Leonardo da Vinci, Sculptor
By Raymond S. Stites
Art Studies, Vol. 4 (1926)
In view of the ill-fated attempt of Geheimrat Bode to acquire, in the wax bust of the Flora, a real Leonardo for the Berlin Museum, writers have become more chary in attempting to assign works of sculpture to that artist. The most successful of recent efforts has been that of Professor Meller of the Budapest Museum, a review of whose article in the Prussian Jahrbuch appeared in the Art Bulletin, Vol. II, pp. 129 ff. He was able to identify a bronze group in his museum as a cast from a model made as a study for the Trivulzio monument; but this little equestrian bronze (23.5cm.high) is so badly cast that most of the modelling has been lost. It does show, however, the spirit of Leonardo’s sketches, and Meller deserves credit for a very complete working over of Leonardo’s career as a sculptor.
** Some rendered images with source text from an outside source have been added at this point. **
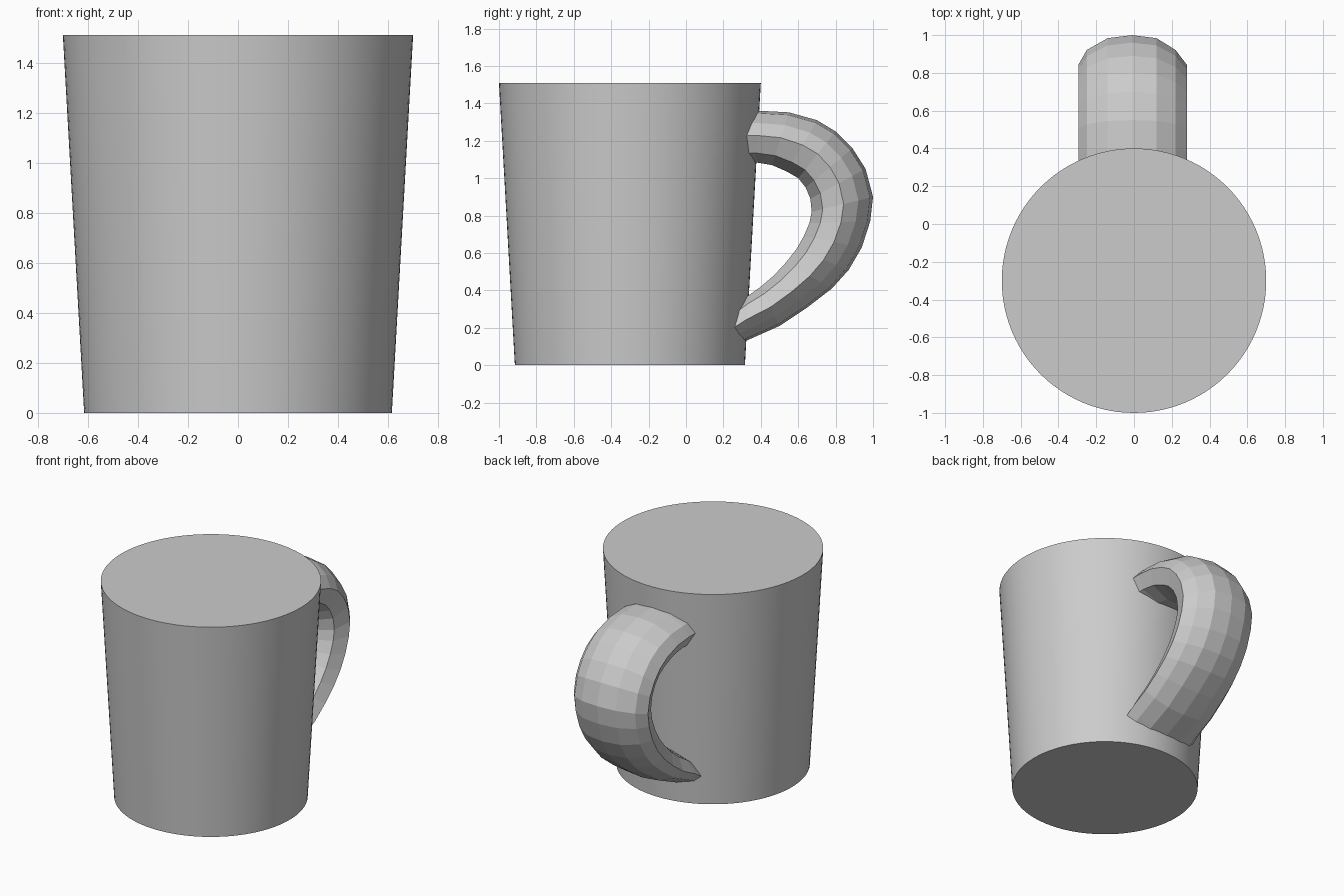
import bpy, bmesh
from mathutils import Vector

if "Cube" in bpy.data.objects:
    bpy.data.objects.remove(bpy.data.objects["Cube"])


def finish(bm, name):
    bmesh.ops.recalc_face_normals(bm, faces=bm.faces[:])
    mesh = bpy.data.meshes.new(name)
    bm.to_mesh(mesh)
    bm.free()
    obj = bpy.data.objects.new(name, mesh)
    bpy.context.collection.objects.link(obj)
    return obj


# Cup body: solid tapered cylinder
bpy.ops.mesh.primitive_cone_add(vertices=96, radius1=0.615, radius2=0.70,
                                depth=1.51, location=(0, -0.30, 0.755))
bpy.context.object.name = "cup_body"
bpy.ops.object.shade_smooth_by_angle()

# Handle: faceted oval section lofted between its outer and inner side curves (y, z)
outer = [(0.27, 1.36), (0.40, 1.36), (0.55, 1.352), (0.70, 1.31), (0.80, 1.25),
         (0.89, 1.16), (0.96, 1.05), (1.00, 0.90), (0.985, 0.77), (0.94, 0.63),
         (0.87, 0.51), (0.78, 0.41), (0.65, 0.31), (0.50, 0.21), (0.32, 0.13),
         (0.25, 0.10)]
inner = [(0.27, 1.08), (0.37, 1.085), (0.46, 1.07), (0.54, 1.035), (0.60, 1.00),
         (0.64, 0.95), (0.665, 0.89), (0.672, 0.82), (0.66, 0.76), (0.63, 0.69),
         (0.59, 0.62), (0.535, 0.55), (0.47, 0.48), (0.40, 0.42), (0.33, 0.37),
         (0.23, 0.29)]
# Section points: (x, fraction from inner to outer side)
section = [(-0.01, 1.0), (0.12, 0.95), (0.22, 0.76), (0.28, 0.52), (0.235, 0.18),
           (0.10, 0.0), (-0.10, 0.0), (-0.24, 0.18), (-0.295, 0.52),
           (-0.25, 0.76), (-0.14, 0.95)]

bm = bmesh.new()
rings = []
for o, i in zip(outer, inner):
    o, i = Vector((0, *o)), Vector((0, *i))
    rings.append([bm.verts.new(i.lerp(o, t) + Vector((x, 0, 0))) for x, t in section])
n = len(section)
for a, b in zip(rings, rings[1:]):
    for k in range(n):
        bm.faces.new((a[k], a[(k + 1) % n], b[(k + 1) % n], b[k]))
bm.faces.new(rings[0])
bm.faces.new(rings[-1])
finish(bm, "handle")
In addition to a number of scattered studies in the Burlington Magazine, and a restatement of Bode’s belief in his recent Studien über Leonardo da Vinci, there has recently appeared a very thorough work on the subject of leonardo as sculptor by the man most familiar with the Milan of Leonardo’s time, Malaguzzi Valeri. Malaguzzi Valeri throws into high relief the close relationship of leonardo to his pupil, Rustici, and his master, Verrocchio. The suggestion is advanced that Leonardo participated extensively in the commissions received by Verrocchio, particularly in the Colleoni monument.